Russia Debates Revamping MinFin Debt

Russia may treat billions of dollars of hard currency-denominated MinFin bonds similarly to state ruble debt and restructure the market accordingly, an official at foreign trade bank Vneshekonombank said Friday.

The official said the government was to decide on paying $1.6 billion of principle on the third bond tranche and interest on other tranches, due mid-May, by the end of next month.

"I think a decision will be made ... by the end of April," said Alexei Akinshin, head of the currency and financial operations department of Vneshekonombank.

The bank is the Finance Ministry's payment agent on the bonds.

The question affects one of Russia's biggest investment instruments, MinFin bonds, a $9 billion market and the next major debt bill coming due to Russia's rattling treasury.

Uncertainty has surrounded its repayment but investors have hoped it would be treated like Russian Eurobonds, debt taken since the end of the Soviet Union, which Moscow vowed to pay.

This is in contrast to Soviet-era debt, which the government has accorded a lower priority. MinFins were issued to compensate corporates, whose hard-currency accounts were frozen at Vneshekonombank in 1991 when the Soviet Union collapsed.

But the MinFins, while underwritten by the Finance Ministry, are classed as domestic debt and could be treated like a third category of securities: ruble paper known as GKO treasury bills and OFZ bonds, which has already been restructured after a default.

"This is still generally speaking domestic debt, these Minfins or whatever you like to call them, are closest in form to OFZs," Akinshin said.

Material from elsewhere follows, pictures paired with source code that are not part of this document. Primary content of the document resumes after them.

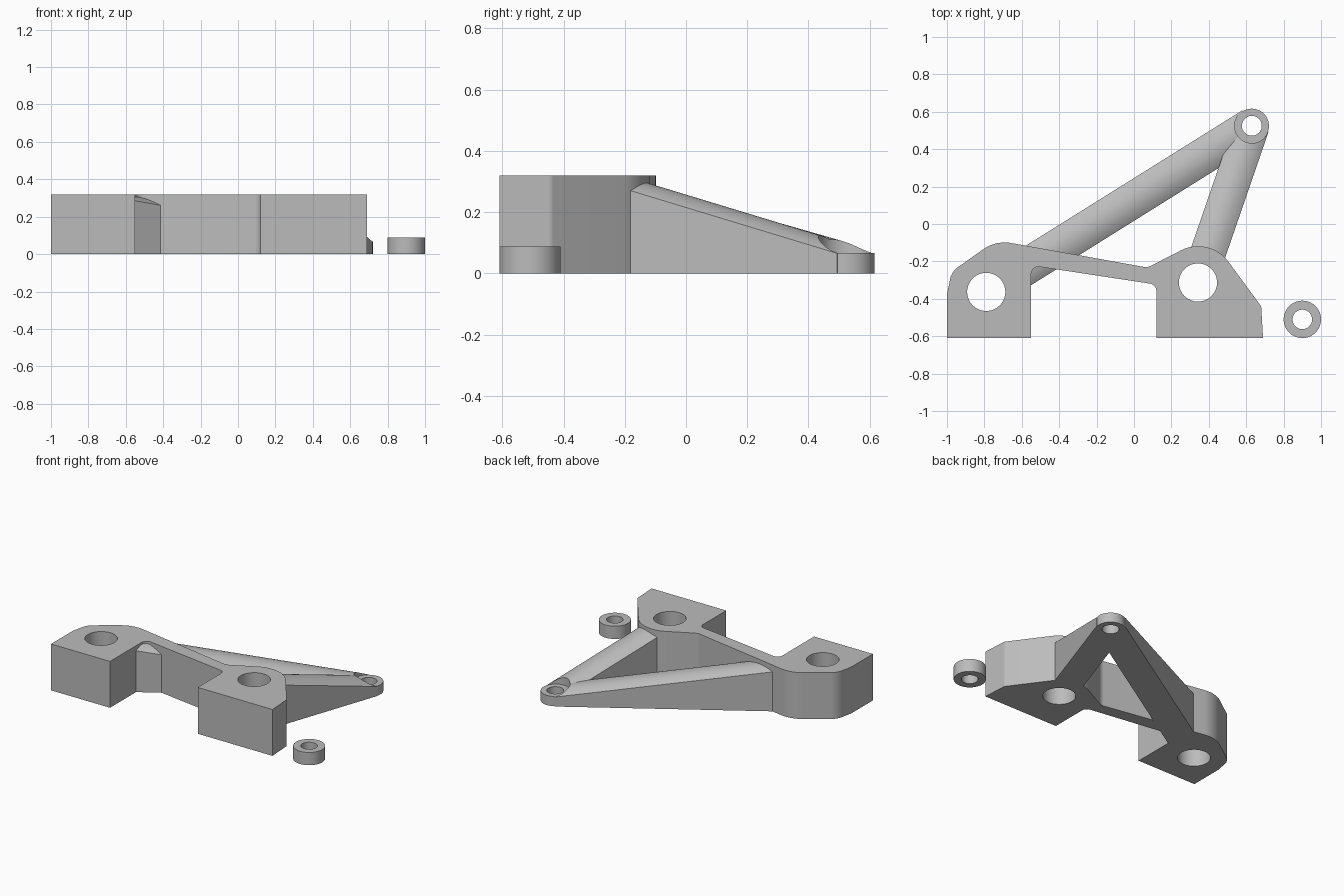
import bpy, bmesh, math
from mathutils import Vector

cube = bpy.data.objects.get("Cube")
if cube:
    bpy.data.objects.remove(cube)

HEIGHT = 0.32
EYE = Vector((0.63, 0.525))
EYE_HEIGHT = 0.067

grey = bpy.data.materials.new("plain_grey")
grey.use_nodes = True
colour = (0.5, 0.5, 0.5, 1)
grey.diffuse_color = colour
grey.node_tree.nodes["Principled BSDF"].inputs["Base Color"].default_value = colour


def loft(name, rings):
    """Solid from two or more matching closed rings, capped at both ends."""
    bm = bmesh.new()
    loops = [[bm.verts.new(p) for p in ring] for ring in rings]
    for a, b in zip(loops, loops[1:]):
        for i in range(len(a)):
            j = (i + 1) % len(a)
            bm.faces.new((a[i], a[j], b[j], b[i]))
    bm.faces.new(loops[0])
    bm.faces.new(loops[-1])
    bmesh.ops.recalc_face_normals(bm, faces=bm.faces)
    mesh = bpy.data.meshes.new(name)
    bm.to_mesh(mesh)
    bm.free()
    mesh.materials.append(grey)
    ob = bpy.data.objects.new(name, mesh)
    bpy.context.collection.objects.link(ob)
    return ob


def prism(name, outline, z0, z1):
    return loft(name, [[(x, y, z) for x, y in outline] for z in (z0, z1)])


def cylinder(name, centre, radius, z0, z1, sides=64):
    turn = [math.tau * i / sides for i in range(sides)]
    return prism(name, [(centre[0] + radius * math.cos(a),
                         centre[1] + radius * math.sin(a)) for a in turn], z0, z1)


def rounded(corners, steps=12):
    """Outline whose corners (x, y, radius) become true arcs."""
    out = []
    for i, (x, y, r) in enumerate(corners):
        p = Vector((x, y))
        if r == 0:
            out.append(p)
            continue
        u = (Vector(corners[i - 1][:2]) - p).normalized()
        v = (Vector(corners[(i + 1) % len(corners)][:2]) - p).normalized()
        half = u.angle(v) / 2
        centre = p + (u + v).normalized() * r / math.sin(half)
        start = p + u * r / math.tan(half) - centre
        end = p + v * r / math.tan(half) - centre
        for k in range(steps + 1):
            t = k / steps
            out.append(centre + (start * (1 - t) + end * t).normalized() * r)
    return out


def combine(ob, other, operation):
    mod = ob.modifiers.new("combine", 'BOOLEAN')
    mod.operation, mod.solver, mod.object = operation, 'EXACT', other
    bpy.context.view_layer.objects.active = ob
    bpy.ops.object.modifier_apply(modifier=mod.name)
    bpy.data.objects.remove(other)


def arm(name, start, top, half, crown=0.032, tip=0.097, steps=20):
    """Sloping arm with a flat base, upright sides and a crowned top."""
    start = Vector(start)
    side = (EYE - start).normalized().orthogonal() * half
    rings = []
    for p, ridge in ((start, top), (EYE, tip)):
        ring = [(*(p - side), 0), (*(p + side), 0)]
        for k in range(steps + 1):
            s = 1 - 2 * k / steps
            ring.append((*(p + side * s), ridge - crown * s * s))
        rings.append(ring)
    return loft(name, rings)


# Main body: two bosses joined by a thin bridge
bracket = prism("bracket", rounded([
    (-1, -0.61, 0), (-0.55, -0.61, 0), (-0.55, -0.222, 0.04),
    (0.12, -0.324, 0.04), (0.12, -0.61, 0), (0.69, -0.61, 0),
    (0.68, -0.44, 0.03), (0.403, -0.063, 0.2), (0.072, -0.233, 0.06),
    (-0.738, -0.087, 0.2), (-0.975, -0.255, 0.1), (-1, -0.377, 0)]), 0, HEIGHT)

# Sloping arms, cleared above the small end eye
arms = arm("long_arm", (-0.61, -0.25), 0.319, 0.097)
combine(arms, arm("short_arm", (0.38, -0.2), 0.317, 0.095), 'UNION')
combine(arms, cylinder("eye_clearance", EYE, 0.0925, EYE_HEIGHT, 1), 'DIFFERENCE')
combine(arms, cylinder("end_eye", EYE, 0.0915, 0, EYE_HEIGHT), 'UNION')
combine(bracket, arms, 'UNION')

# Through holes
for centre, radius in (((-0.79, -0.363), 0.102), ((0.342, -0.313), 0.102), (EYE, 0.053)):
    combine(bracket, cylinder("hole", centre, radius, -1, 1), 'DIFFERENCE')

# Loose spacer ring
spacer = cylinder("spacer", (0.9, -0.51), 0.1, 0, 0.088)
combine(spacer, cylinder("spacer_hole", (0.9, -0.51), 0.052, -1, 1), 'DIFFERENCE')

# Smooth curved walls, crisp edges
for ob in (bracket, spacer):
    bpy.ops.object.select_all(action='DESELECT')
    ob.select_set(True)
    bpy.context.view_layer.objects.active = ob
    bpy.ops.object.shade_smooth_by_angle(angle=math.radians(20))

"So if you want to talk about equal treatment, then probably you will have to compare to what was offered by the Russian government to the holders of OFZs ... a so-called 'novatsiya' [exchange]," he added.